# Register and set a stack with the new experiment tracker
zenml stack register custom_stack -e mlflow_experiment_tracker ... --set
This method requires you to include a Secrets Manager in your stack and configure a ZenML secret to store the MLflow tracking service credentials securely.
This method is not yet supported!
We are actively working on adding Secrets Manager support to the MLflow Experiment Tracker.
For more, up-to-date information on the MLflow Experiment Tracker implementation and its configuration, you can have a look at the API docs.

How do you use it?

To be able to log information from a ZenML pipeline step using the MLflow Experiment Tracker component in the active stack, you need to use the enable_mlflow step decorator on all pipeline steps where you plan on doing that. Then use MLflow's logging or auto-logging capabilities as you would normally do, e.g.:

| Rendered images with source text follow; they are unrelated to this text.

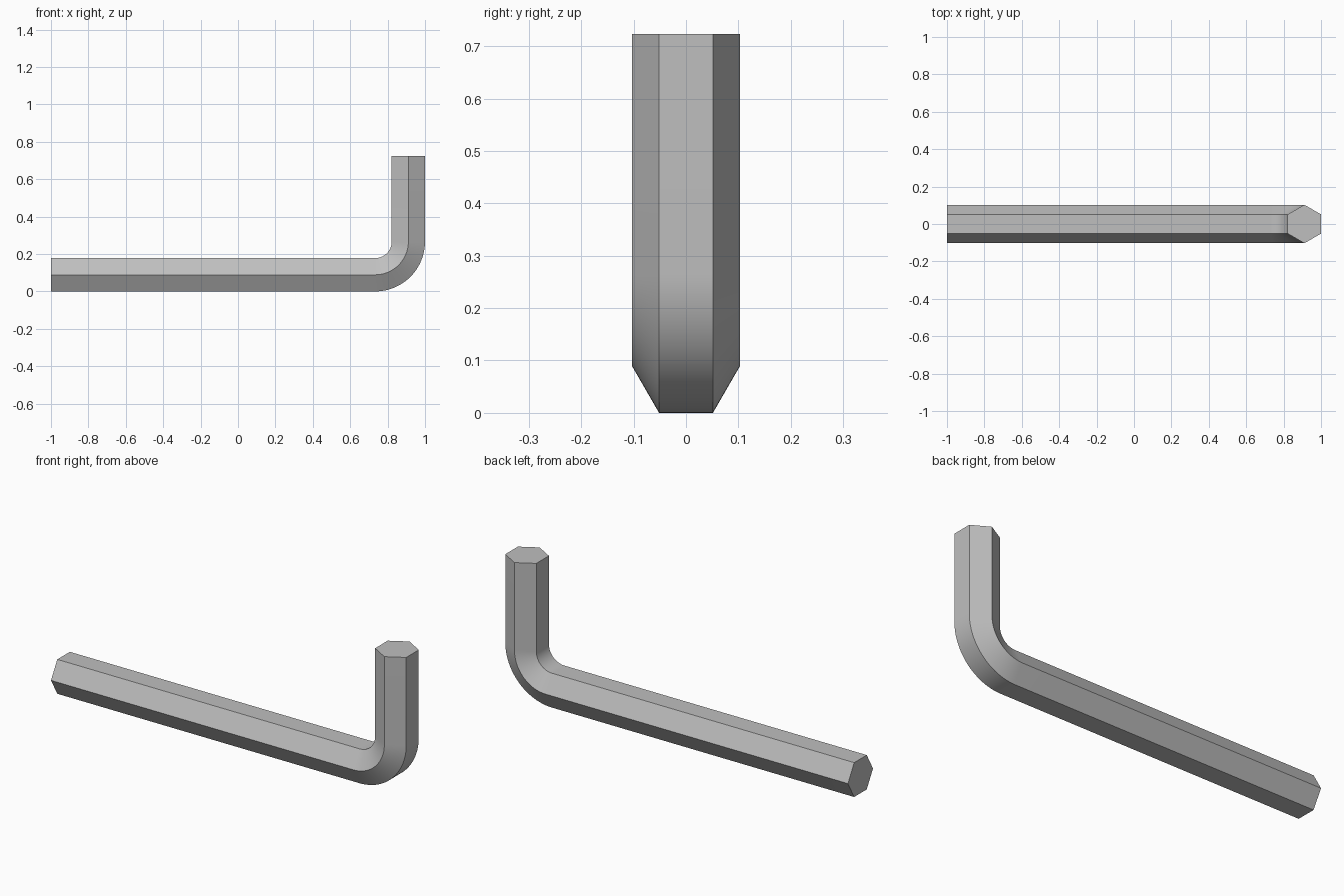
import bpy, bmesh, math
from mathutils import Vector

cube = bpy.data.objects.get("Cube")
if cube:
    bpy.data.objects.remove(cube, do_unlink=True)

APOTHEM = 0.089                        # half the width across flats
CORNER = APOTHEM / math.cos(math.pi / 6)
BEND = 0.178                           # bend radius of the centre line
HEIGHT = 0.723
STEPS = 24

steel = bpy.data.materials.new("steel_grey")
steel.use_nodes = True
colour = (0.52, 0.52, 0.52, 1.0)
steel.diffuse_color = colour
steel.node_tree.nodes["Principled BSDF"].inputs["Base Color"].default_value = colour

# Centre line: long arm, quarter bend, short arm (point, outward direction)
bend_x, bend_z = 1 - APOTHEM - BEND, APOTHEM + BEND
path = [(Vector((-1, 0, APOTHEM)), Vector((0, 0, -1)))]
for i in range(STEPS + 1):
    a = math.pi / 2 * i / STEPS
    out = Vector((math.sin(a), 0, -math.cos(a)))
    path.append((Vector((bend_x, 0, bend_z)) + out * BEND, out))
path.append((Vector((1 - APOTHEM, 0, HEIGHT)), Vector((1, 0, 0))))

# Hexagonal section swept along the centre line
bm = bmesh.new()
rings = []
for point, out in path:
    ring = []
    for k in range(6):
        a = math.pi / 3 * k
        offset = out * (CORNER * math.sin(a)) + Vector((0, CORNER * math.cos(a), 0))
        ring.append(bm.verts.new(point + offset))
    rings.append(ring)
for r, s in zip(rings, rings[1:]):
    for k in range(6):
        n = (k + 1) % 6
        bm.faces.new((r[k], r[n], s[n], s[k]))
bm.faces.new(rings[0])
bm.faces.new(rings[-1])
bmesh.ops.recalc_face_normals(bm, faces=bm.faces)

mesh = bpy.data.meshes.new("hex_key")
bm.to_mesh(mesh)
bm.free()
mesh.materials.append(steel)
key = bpy.data.objects.new("hex_key", mesh)
bpy.context.collection.objects.link(key)

# Smooth bend, crisp long edges and ends
bpy.ops.object.select_all(action='DESELECT')
key.select_set(True)
bpy.context.view_layer.objects.active = key
bpy.ops.object.shade_smooth_by_angle(angle=math.radians(30))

from zenml.integrations.mlflow.mlflow_step_decorator import enable_mlflow
import mlflow
# Define the step and enable mlflow - order of decorators is important here
@enable_mlflow
@step
def tf_trainer(
x_train: np.ndarray,
y_train: np.ndarray,
) -> tf.keras.Model:
"""Train a neural net from scratch to recognize MNIST digits return our
model or the learner"""
# compile model
mlflow.tensorflow.autolog()
# train model
# log additional information to MLflow explicitly if needed
mlflow.log_param(...)
mlflow.log_metric(...)
mlflow.log_artifact(...)
return model
The enable_mlflow decorator accepts additional parameters. An especially useful argument is nested=True. When supplied, it will log the parameters, metrics and artifacts of each step into nested runs, e.g.:
from zenml.integrations.mlflow.mlflow_step_decorator import enable_mlflow
import mlflow
@enable_mlflow(nested=True)
@step
def step_one(
data: np.ndarray,
) -> np.ndarray:
...
@enable_mlflow(nested=True)
@step
def step_two(
data: np.ndarray,
) -> np.ndarray:
...
You can also check out our examples pages for working examples that use the MLflow Experiment Tracker in their stacks: